The platinum price sank to $942 an ounce from about $1117.73 an ounce last year and $1017.44 an ounce in 2015.
Hochreiter said yesterday: “There is just too much supply of platinum and there is no sign that South African producers are going to reduce production.
“Only once the rand strengthens to R11 to the dollar will we see producers cutting production,” Hochreiter added.
Read also: Rand in biggest slide since 2015
South Africa is home to 80percent of the world’s known platinum reserves and the industry is a major employer in the mining industry with a workforce of 172000.
The platinum price’s tumble has hurt South African producers with Chamber of Mines chief executive Roger Baxter saying last week that at current prices half of the platinum sector were marginal, which was a challenge for South Africa.
Local producers are feeling the pinch of the strengthening of the rand, with Lonmin, the world's third-largest platinum producer, saying the exchange rate had contributed to a $146million (R1.88bn) impairment.
Last month, Anglo American Platinum chief executive Chris Griffith said the market was not largely optimistic about platinum group metals.
Also, Sibanye Gold chief executive Neal Froneman was reported to have said there was a “high degree of concern” for the economic viability of up to 300 000 ounces of Sibanye Gold’s platinum group metal (PGM) production should the slump in the rand basket price of the metals continue.
Meanwhile, South Africa’s Impala Platinum last week announced it planned to sell about $500m of unsecured bonds which would be convertible into shares with proceeds expected to be used to refinance its existing debt.
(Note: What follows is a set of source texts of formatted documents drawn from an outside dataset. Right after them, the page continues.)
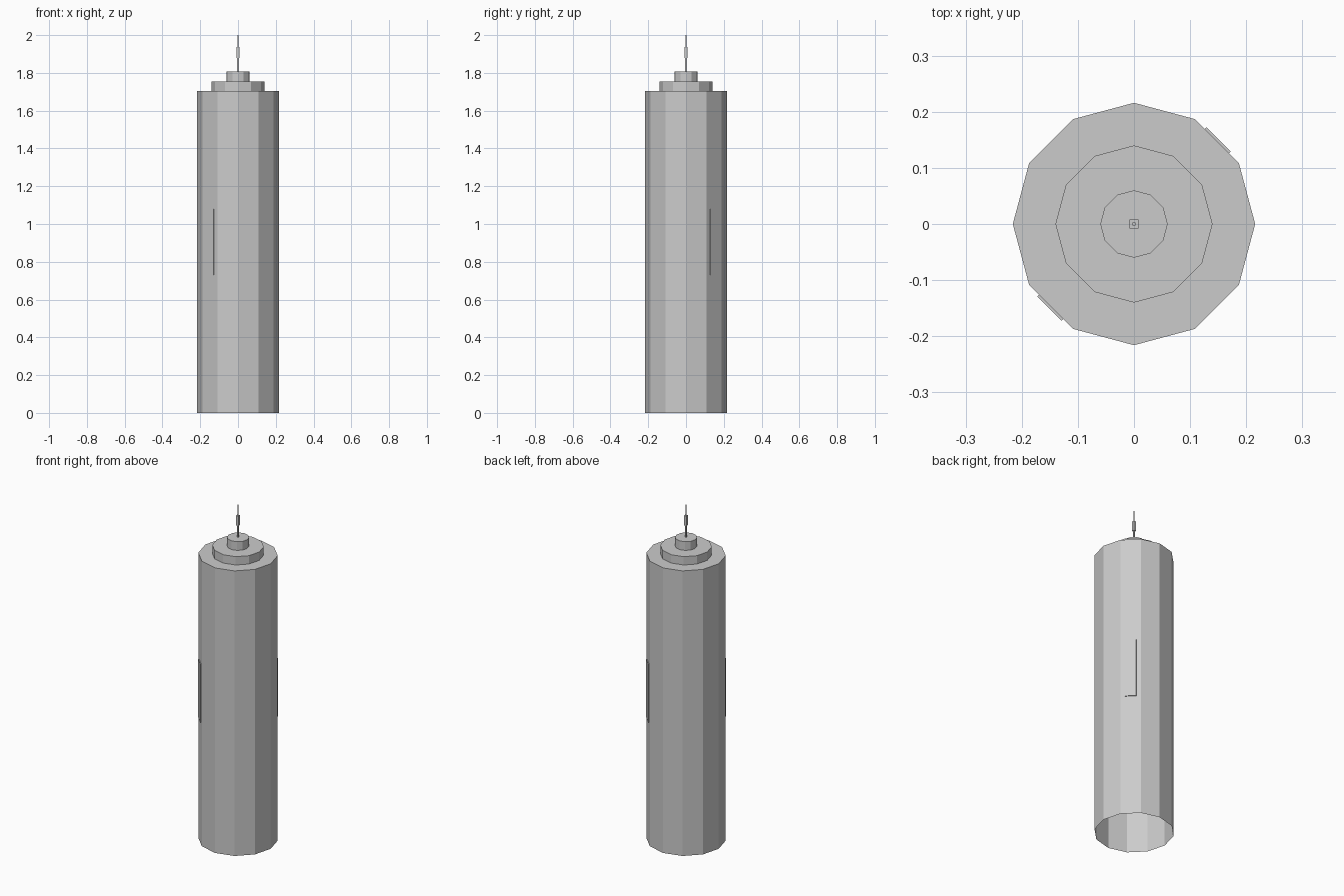
import bpy, bmesh, math
from mathutils import Matrix

if "Cube" in bpy.data.objects:
    bpy.data.objects.remove(bpy.data.objects["Cube"])


def prism(name, sides, radius, z0, z1, turn=0.0, bottom=True):
    """Flat-sided upright prism, optionally open underneath."""
    bm = bmesh.new()
    angles = [turn + 2 * math.pi * i / sides for i in range(sides)]
    low, high = [[bm.verts.new((radius * math.cos(a), radius * math.sin(a), z))
                  for a in angles] for z in (z0, z1)]
    for i in range(sides):
        j = (i + 1) % sides
        bm.faces.new((low[i], low[j], high[j], high[i]))
    bm.faces.new(high)
    if bottom:
        bm.faces.new(low[::-1])
    return finish(name, bm)


def finish(name, bm):
    mesh = bpy.data.meshes.new(name)
    bm.to_mesh(mesh)
    bm.free()
    obj = bpy.data.objects.new(name, mesh)
    bpy.context.collection.objects.link(obj)
    return obj


# Twelve-sided stepped tower, each tier open underneath
for name, radius, z0, z1 in (("tower_body", 0.216, 0.0, 1.705),
                             ("lower_roof_tier", 0.14, 1.705, 1.755),
                             ("upper_roof_tier", 0.06, 1.755, 1.807)):
    prism(name, 12, radius, z0, z1, bottom=False)

# Square mast with a thicker middle section
for name, width, z0, z1 in (("mast_base", 0.008, 1.807, 1.878),
                            ("mast_middle", 0.016, 1.878, 1.937),
                            ("mast_tip", 0.005, 1.937, 2.0)):
    prism(name, 4, width / math.sqrt(2), z0, z1, math.pi / 4)

# Thin wall panels on two opposite diagonal facets
for name, angle in (("back_panel", 45), ("front_panel", 225)):
    bm = bmesh.new()
    bmesh.ops.create_cube(bm, size=1, matrix=(
        Matrix.Rotation(math.radians(angle), 4, 'Z')
        @ Matrix.Translation((0.21, 0, 0.905))
        @ Matrix.Diagonal((0.007, 0.061, 0.35, 1))))
    finish(name, bm)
Impala, the world’s second-largest platinum producer, which mines in South Africa and Zimbabwe, said the 2022 bonds would include R3.25bn of rand-denominated convertibles and $250m of dollar-denominated convertibles.
BUSINESS REPORT ONLINE